George Langman has been gigging for over ten years, in a number of different capacities, but it’s in his current solo form that he really has set pulses racing. Maybe it’s because he’s also a classroom assistant, but he likes to be referred to as Mr. George, and while that makes him sound like some deranged ‘80s children’s entertainer, when listening to his enticing rasp, the respect is due.
In his band, Mr. George’s Famous Last Words, George understands the dance; crowds want to be entertained, thrilled and saddened in equal measure. He delivers all three, shimmying across the stage, belting out anthems with comfortable aplomb and ensuring his showboating always remains on the right side of Johnny Borrell.

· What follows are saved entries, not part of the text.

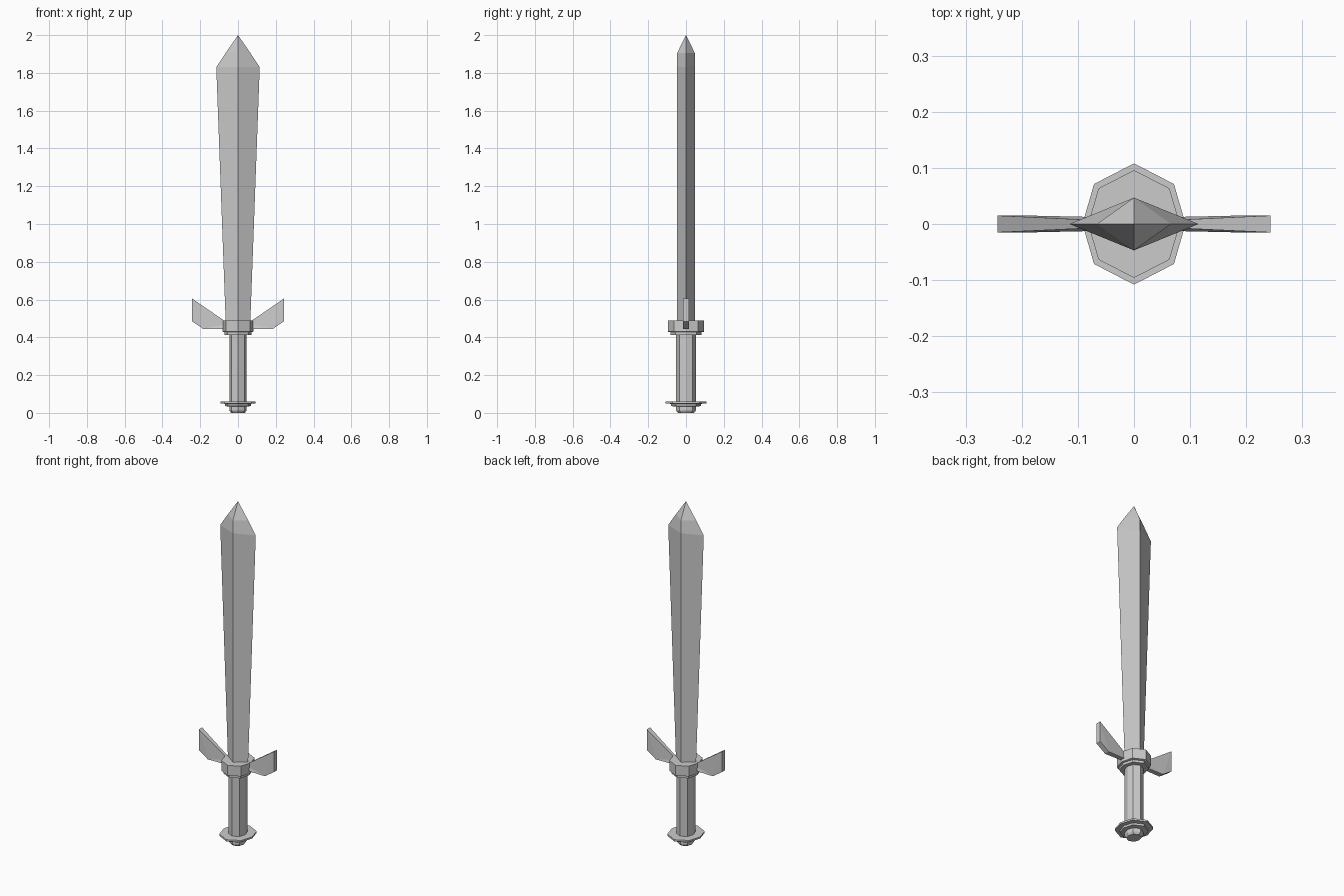
import bpy

if "Cube" in bpy.data.objects:
    bpy.data.objects.remove(bpy.data.objects["Cube"])

# Irregular octagon shared by every hilt part: (x, y) factors of the radius
OCT = [(0.85, 0), (0.66, 0.66), (0, 1), (-0.66, 0.66),
       (-0.85, 0), (-0.66, -0.66), (0, -1), (0.66, -0.66)]
DIAMOND = [(1, 0), (0, 1), (-1, 0), (0, -1)]


def make(name, verts, faces):
    mesh = bpy.data.meshes.new(name)
    mesh.from_pydata(verts, [], faces)
    mesh.update()
    ob = bpy.data.objects.new(name, mesh)
    bpy.context.collection.objects.link(ob)
    return ob


def loft(name, shape, rings, tip=None):
    """Stack (rx, ry, z) copies of a cross-section, closed by a cap or a tip."""
    n = len(shape)
    verts = [(x * rx, y * ry, z) for rx, ry, z in rings for x, y in shape]
    faces = [tuple(reversed(range(n)))]
    for k in range(len(rings) - 1):
        for i in range(n):
            j = (i + 1) % n
            faces.append((k * n + i, k * n + j, (k + 1) * n + j, (k + 1) * n + i))
    last = (len(rings) - 1) * n
    if tip:
        verts.append(tip)
        faces += [(last + i, last + (i + 1) % n, len(verts) - 1) for i in range(n)]
    else:
        faces.append(tuple(range(last, last + n)))
    return make(name, verts, faces)


def octagons(name, steps):
    return loft(name, OCT, [(r, r, z) for r, z in steps])


# Stepped pommel, grip and collar
octagons("pommel", [(0.043, 0), (0.052, 0.012), (0.052, 0.033), (0.08, 0.036),
                    (0.08, 0.048), (0.108, 0.05), (0.108, 0.06)])
octagons("grip", [(0.054, 0.055), (0.054, 0.42)])
octagons("guard_collar", [(0.083, 0.413), (0.083, 0.427), (0.096, 0.43), (0.096, 0.49)])

# Diamond-section blade, widening towards the point
loft("blade", DIAMOND, [(0.064, 0.047, 0.45), (0.115, 0.047, 1.83),
                        (0.066, 0.047, 1.905)], tip=(0, 0, 2))

# Guard wings, mirrored left and right; each outline point is (x, z, half thickness)
outline = [(0.05, 0.445, 0.012), (0.185, 0.445, 0.015), (0.243, 0.485, 0.015),
           (0.243, 0.605, 0.015), (0.05, 0.473, 0.006)]
n = len(outline)
verts = [(x, s * t, z) for s in (-1, 1) for x, z, t in outline]
faces = [(0, 1, 4), (1, 3, 4), (1, 2, 3), (5, 9, 6), (6, 9, 8), (6, 8, 7)]
faces += [(i, i + n, (i + 1) % n + n, (i + 1) % n) for i in range(n)]
wings = make("guard_wings", verts, faces)
wings.modifiers.new("mirror", 'MIRROR').use_axis[0] = True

Despite hailing from the West Midlands, Langman’s howl, a honeyed roar coated in sandpaper, is descendant of the great American throat warblers – think Brian Fallon, Bruce Springsteen and Tom Petty for the full effect. His song, ‘Oh My Sarah’, a bittersweet ballad for loves lost and loathed, is brimming with melodies to spare, as well as an anthemic middle-eight, where George says he won’t “sing about your broken heart on stage anymore.” It’s testament to George’s quality that every girl who thinks that song is about them will be gutted.
I once pretended to be the Jarmans' long-lost cousin.